WHAT IS BEING ASKED: Repeat the data in full. Drop every picture.
+++ INPUT RECORDS
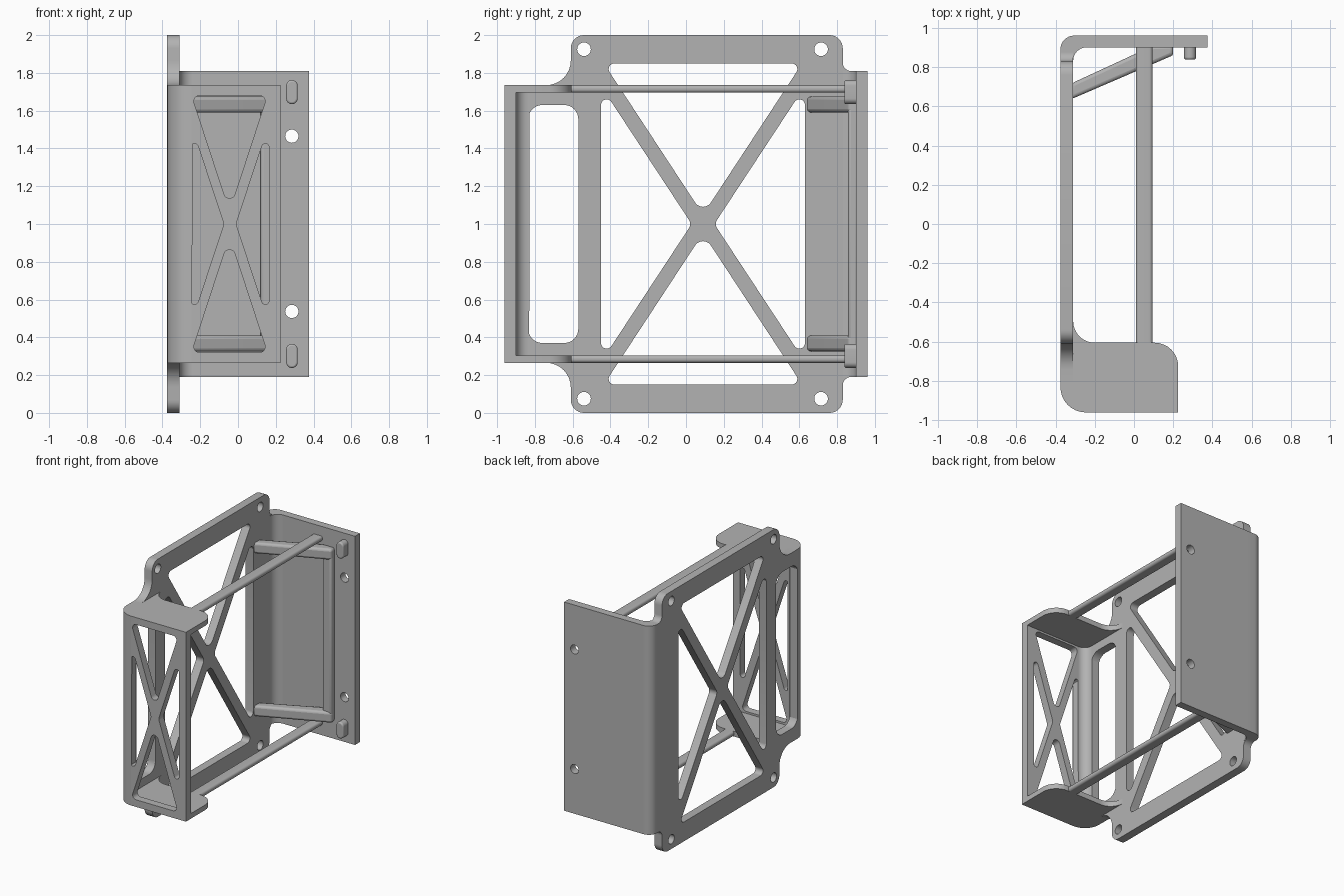
import bpy, bmesh, math
from mathutils import Matrix, Vector

if "Cube" in bpy.data.objects:
    bpy.data.objects.remove(bpy.data.objects["Cube"])

GREY = (0.45, 0.45, 0.45, 1)
grey = bpy.data.materials.new("plain_grey")
grey.use_nodes = True
grey.diffuse_color = GREY
grey.node_tree.nodes["Principled BSDF"].inputs["Base Color"].default_value = GREY

# Local (u, v, normal) axes for a profile extruded along each world axis
AXES = {
    "x": ((0, 1, 0), (0, 0, 1), (1, 0, 0)),
    "y": ((1, 0, 0), (0, 0, 1), (0, -1, 0)),
    "z": ((1, 0, 0), (0, 1, 0), (0, 0, 1)),
}


def rounded(corners, steps=8):
    """Polygon whose (u, v, radius) corners are replaced by tangent arcs."""
    out = []
    for i, (u, v, r) in enumerate(corners):
        p = Vector((u, v))
        a = (Vector(corners[i - 1][:2]) - p).normalized()
        b = (Vector(corners[(i + 1) % len(corners)][:2]) - p).normalized()
        if r == 0:
            arc = [p]
        else:
            half = a.angle(b) / 2
            centre = p + (a + b).normalized() * (r / math.sin(half))
            start = p + a * (r / math.tan(half)) - centre
            sweep = start.angle_signed(p + b * (r / math.tan(half)) - centre)
            arc = [centre + Matrix.Rotation(-sweep * k / steps, 2) @ start
                   for k in range(steps + 1)]
        out += [q for q in arc if not out or (q - out[-1]).length > 1e-4]
    if (out[0] - out[-1]).length < 1e-4:
        out.pop()
    return out


def rect(u0, u1, v0, v1, r=0):
    return rounded([(u0, v0, r), (u1, v0, r), (u1, v1, r), (u0, v1, r)])


def circle(u, v, r, n=32):
    return [Vector((u + r * math.cos(2 * math.pi * k / n),
                    v + r * math.sin(2 * math.pi * k / n))) for k in range(n)]


def flip(loop):
    """Mirror a profile about mid height."""
    return [Vector((p.x, 2 - p.y)) for p in loop]


def extrude(name, loops, axis, lo, hi, bevel=0):
    """Solid from an outline plus hole loops, spanning lo..hi on the axis."""
    curve = bpy.data.curves.new(name, "CURVE")
    curve.dimensions = "2D"
    curve.fill_mode = "BOTH"
    curve.extrude = (hi - lo) / 2
    for loop in loops:
        s = curve.splines.new("POLY")
        s.points.add(len(loop) - 1)
        for point, q in zip(s.points, loop):
            point.co = (q.x, q.y, 0, 1)
        s.use_cyclic_u = True
    temp = bpy.data.objects.new(name + "_profile", curve)
    bpy.context.collection.objects.link(temp)
    bpy.context.view_layer.update()
    mesh = bpy.data.meshes.new_from_object(
        temp.evaluated_get(bpy.context.evaluated_depsgraph_get()))
    bpy.data.objects.remove(temp)
    u, v, n = (Vector(a) for a in AXES[axis])
    frame = Matrix((u, v, n)).transposed().to_4x4()
    frame.translation = Vector([abs(c) for c in n]) * (lo + hi) / 2
    bm = bmesh.new()
    bm.from_mesh(mesh)
    bmesh.ops.remove_doubles(bm, verts=bm.verts, dist=1e-5)
    bmesh.ops.dissolve_limit(bm, angle_limit=0.001, verts=bm.verts, edges=bm.edges)
    bmesh.ops.recalc_face_normals(bm, faces=bm.faces)
    bm.transform(frame)
    bm.to_mesh(mesh)
    bm.free()
    mesh.name = name
    mesh.materials.clear()
    mesh.materials.append(grey)
    ob = bpy.data.objects.new(name, mesh)
    bpy.context.collection.objects.link(ob)
    if bevel:
        mod = ob.modifiers.new("soft_edges", "BEVEL")
        mod.width, mod.segments = bevel, 3
        mod.limit_method, mod.angle_limit = "ANGLE", math.radians(40)
    bpy.ops.object.select_all(action="DESELECT")
    ob.select_set(True)
    bpy.context.view_layer.objects.active = ob
    bpy.ops.object.shade_smooth_by_angle(angle=math.radians(35))
    return ob


L, LI = -0.375, -0.31          # outer and inner face of the side plate
F, FI = -0.96, -0.90           # front plate faces
B, BI = 0.96, 0.90             # back plate faces

# Side plate: eared outline, X-shaped bracing, tall slot and screw holes
upper = [(0.875, 1.81, 0), (0.83, 1.81, 0.044), (0.83, 2, 0.07),
         (-0.61, 2, 0.07), (-0.61, 1.735, 0.13), (-0.83, 1.735, 0)]
outline = rounded(upper + [(u, 2 - v, r) for u, v, r in reversed(upper)])
top_window = rounded([(-0.435, 1.85, 0.03), (0.615, 1.85, 0.03), (0.09, 1.05, 0.05)])
holes = [top_window, flip(top_window), rect(-0.835, -0.57, 0.37, 1.63, 0.075)]
for edge, apex in ((-0.45, 0.03), (0.63, 0.15)):
    holes.append(rounded([(edge, 0.27, 0.03), (apex, 1, 0.04), (edge, 1.73, 0.03)]))
for y in (-0.54, 0.715):
    holes += [circle(y, z, 0.036) for z in (0.075, 1.925)]
extrude("side_plate", [outline] + holes, "x", L, LI)

# Front plate with a smaller X brace
top_window = rounded([(-0.245, 1.68, 0.03), (0.155, 1.68, 0.03), (-0.045, 1.07, 0.03)])
holes = [top_window, flip(top_window)]
for edge, apex in ((-0.25, -0.075), (0.165, -0.01)):
    holes.append(rounded([(edge, 0.47, 0.02), (apex, 1, 0.03), (edge, 1.53, 0.02)]))
extrude("front_plate", [rect(-0.245, 0.225, 0.265, 1.735)] + holes, "y", F, FI)

# Rounded bends that join the side plate to the front and back plates
extrude("front_bend", [rounded([
    (L, -0.83, 0), (L, F, 0.129), (-0.245, F, 0), (-0.245, FI, 0),
    (LI, FI, 0.064), (LI, -0.83, 0)])], "z", 0.265, 1.735)
extrude("back_bend", [rounded([
    (L, 0.875, 0), (L, B, 0.07), (-0.24, B, 0), (-0.24, BI, 0),
    (LI, BI, 0.068), (LI, 0.83, 0), (LI - 0.005, 0.875, 0)])], "z", 0.19, 1.81)

# Back plate with two screw holes
extrude("back_plate", [rect(-0.24, 0.375, 0.19, 1.81)]
        + [circle(0.285, z, 0.035) for z in (0.537, 1.465)], "y", BI, B)

# Flanges closing the front box, with a flared root at the side plate
flange = rounded([
    (L + 0.01, F, 0.12), (0.225, F, 0), (0.225, -0.605, 0.12),
    (LI, -0.605, 0.11), (LI, -0.48, 0), (L + 0.01, -0.48, 0)])
for name, lo, hi in (("bottom", 0.265, 0.305), ("top", 1.695, 1.735)):
    extrude(name + "_flange", [flange], "z", lo, hi)
    # Long tie bar from the flange to the back plate
    extrude(name + "_tie_bar", [rect(0.01, 0.095, lo, hi, 0.018)], "y", -0.65, BI + 0.01)

# Sloping braces, the upright rib between them, and locating pegs
brace = rounded([(LI - 0.01, 0.636, 0), (0.2, 0.86, 0.02), (0.2, 0.91, 0),
                 (0.1, 0.91, 0), (LI - 0.01, 0.716, 0)])
for name, z, peg_z in (("bottom", 0.325, 0.238), ("top", 1.59, 1.635)):
    extrude(name + "_brace", [brace], "z", z, z + 0.085, 0.018)
    extrude(name + "_peg", [rect(0.255, 0.316, peg_z, peg_z + 0.127, 0.03)],
            "y", 0.838, BI + 0.01, 0.01)
extrude("upright_rib", [rect(0.12, 0.2, 0.35, 1.65)], "y", 0.858, BI + 0.01, 0.015)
++++++
SOLUTION FOR THIS PROBLEM:
import bpy, bmesh, math
from mathutils import Matrix, Vector

if "Cube" in bpy.data.objects:
    bpy.data.objects.remove(bpy.data.objects["Cube"])

GREY = (0.45, 0.45, 0.45, 1)
grey = bpy.data.materials.new("plain_grey")
grey.use_nodes = True
grey.diffuse_color = GREY
grey.node_tree.nodes["Principled BSDF"].inputs["Base Color"].default_value = GREY

# Local (u, v, normal) axes for a profile extruded along each world axis
AXES = {
    "x": ((0, 1, 0), (0, 0, 1), (1, 0, 0)),
    "y": ((1, 0, 0), (0, 0, 1), (0, -1, 0)),
    "z": ((1, 0, 0), (0, 1, 0), (0, 0, 1)),
}


def rounded(corners, steps=8):
    """Polygon whose (u, v, radius) corners are replaced by tangent arcs."""
    out = []
    for i, (u, v, r) in enumerate(corners):
        p = Vector((u, v))
        a = (Vector(corners[i - 1][:2]) - p).normalized()
        b = (Vector(corners[(i + 1) % len(corners)][:2]) - p).normalized()
        if r == 0:
            arc = [p]
        else:
            half = a.angle(b) / 2
            centre = p + (a + b).normalized() * (r / math.sin(half))
            start = p + a * (r / math.tan(half)) - centre
            sweep = start.angle_signed(p + b * (r / math.tan(half)) - centre)
            arc = [centre + Matrix.Rotation(-sweep * k / steps, 2) @ start
                   for k in range(steps + 1)]
        out += [q for q in arc if not out or (q - out[-1]).length > 1e-4]
    if (out[0] - out[-1]).length < 1e-4:
        out.pop()
    return out


def rect(u0, u1, v0, v1, r=0):
    return rounded([(u0, v0, r), (u1, v0, r), (u1, v1, r), (u0, v1, r)])


def circle(u, v, r, n=32):
    return [Vector((u + r * math.cos(2 * math.pi * k / n),
                    v + r * math.sin(2 * math.pi * k / n))) for k in range(n)]


def flip(loop):
    """Mirror a profile about mid height."""
    return [Vector((p.x, 2 - p.y)) for p in loop]


def extrude(name, loops, axis, lo, hi, bevel=0):
    """Solid from an outline plus hole loops, spanning lo..hi on the axis."""
    curve = bpy.data.curves.new(name, "CURVE")
    curve.dimensions = "2D"
    curve.fill_mode = "BOTH"
    curve.extrude = (hi - lo) / 2
    for loop in loops:
        s = curve.splines.new("POLY")
        s.points.add(len(loop) - 1)
        for point, q in zip(s.points, loop):
            point.co = (q.x, q.y, 0, 1)
        s.use_cyclic_u = True
    temp = bpy.data.objects.new(name + "_profile", curve)
    bpy.context.collection.objects.link(temp)
    bpy.context.view_layer.update()
    mesh = bpy.data.meshes.new_from_object(
        temp.evaluated_get(bpy.context.evaluated_depsgraph_get()))
    bpy.data.objects.remove(temp)
    u, v, n = (Vector(a) for a in AXES[axis])
    frame = Matrix((u, v, n)).transposed().to_4x4()
    frame.translation = Vector([abs(c) for c in n]) * (lo + hi) / 2
    bm = bmesh.new()
    bm.from_mesh(mesh)
    bmesh.ops.remove_doubles(bm, verts=bm.verts, dist=1e-5)
    bmesh.ops.dissolve_limit(bm, angle_limit=0.001, verts=bm.verts, edges=bm.edges)
    bmesh.ops.recalc_face_normals(bm, faces=bm.faces)
    bm.transform(frame)
    bm.to_mesh(mesh)
    bm.free()
    mesh.name = name
    mesh.materials.clear()
    mesh.materials.append(grey)
    ob = bpy.data.objects.new(name, mesh)
    bpy.context.collection.objects.link(ob)
    if bevel:
        mod = ob.modifiers.new("soft_edges", "BEVEL")
        mod.width, mod.segments = bevel, 3
        mod.limit_method, mod.angle_limit = "ANGLE", math.radians(40)
    bpy.ops.object.select_all(action="DESELECT")
    ob.select_set(True)
    bpy.context.view_layer.objects.active = ob
    bpy.ops.object.shade_smooth_by_angle(angle=math.radians(35))
    return ob


L, LI = -0.375, -0.31          # outer and inner face of the side plate
F, FI = -0.96, -0.90           # front plate faces
B, BI = 0.96, 0.90             # back plate faces

# Side plate: eared outline, X-shaped bracing, tall slot and screw holes
upper = [(0.875, 1.81, 0), (0.83, 1.81, 0.044), (0.83, 2, 0.07),
         (-0.61, 2, 0.07), (-0.61, 1.735, 0.13), (-0.83, 1.735, 0)]
outline = rounded(upper + [(u, 2 - v, r) for u, v, r in reversed(upper)])
top_window = rounded([(-0.435, 1.85, 0.03), (0.615, 1.85, 0.03), (0.09, 1.05, 0.05)])
holes = [top_window, flip(top_window), rect(-0.835, -0.57, 0.37, 1.63, 0.075)]
for edge, apex in ((-0.45, 0.03), (0.63, 0.15)):
    holes.append(rounded([(edge, 0.27, 0.03), (apex, 1, 0.04), (edge, 1.73, 0.03)]))
for y in (-0.54, 0.715):
    holes += [circle(y, z, 0.036) for z in (0.075, 1.925)]
extrude("side_plate", [outline] + holes, "x", L, LI)

# Front plate with a smaller X brace
top_window = rounded([(-0.245, 1.68, 0.03), (0.155, 1.68, 0.03), (-0.045, 1.07, 0.03)])
holes = [top_window, flip(top_window)]
for edge, apex in ((-0.25, -0.075), (0.165, -0.01)):
    holes.append(rounded([(edge, 0.47, 0.02), (apex, 1, 0.03), (edge, 1.53, 0.02)]))
extrude("front_plate", [rect(-0.245, 0.225, 0.265, 1.735)] + holes, "y", F, FI)

# Rounded bends that join the side plate to the front and back plates
extrude("front_bend", [rounded([
    (L, -0.83, 0), (L, F, 0.129), (-0.245, F, 0), (-0.245, FI, 0),
    (LI, FI, 0.064), (LI, -0.83, 0)])], "z", 0.265, 1.735)
extrude("back_bend", [rounded([
    (L, 0.875, 0), (L, B, 0.07), (-0.24, B, 0), (-0.24, BI, 0),
    (LI, BI, 0.068), (LI, 0.83, 0), (LI - 0.005, 0.875, 0)])], "z", 0.19, 1.81)

# Back plate with two screw holes
extrude("back_plate", [rect(-0.24, 0.375, 0.19, 1.81)]
        + [circle(0.285, z, 0.035) for z in (0.537, 1.465)], "y", BI, B)

# Flanges closing the front box, with a flared root at the side plate
flange = rounded([
    (L + 0.01, F, 0.12), (0.225, F, 0), (0.225, -0.605, 0.12),
    (LI, -0.605, 0.11), (LI, -0.48, 0), (L + 0.01, -0.48, 0)])
for name, lo, hi in (("bottom", 0.265, 0.305), ("top", 1.695, 1.735)):
    extrude(name + "_flange", [flange], "z", lo, hi)
    # Long tie bar from the flange to the back plate
    extrude(name + "_tie_bar", [rect(0.01, 0.095, lo, hi, 0.018)], "y", -0.65, BI + 0.01)

# Sloping braces, the upright rib between them, and locating pegs
brace = rounded([(LI - 0.01, 0.636, 0), (0.2, 0.86, 0.02), (0.2, 0.91, 0),
                 (0.1, 0.91, 0), (LI - 0.01, 0.716, 0)])
for name, z, peg_z in (("bottom", 0.325, 0.238), ("top", 1.59, 1.635)):
    extrude(name + "_brace", [brace], "z", z, z + 0.085, 0.018)
    extrude(name + "_peg", [rect(0.255, 0.316, peg_z, peg_z + 0.127, 0.03)],
            "y", 0.838, BI + 0.01, 0.01)
extrude("upright_rib", [rect(0.12, 0.2, 0.35, 1.65)], "y", 0.858, BI + 0.01, 0.015)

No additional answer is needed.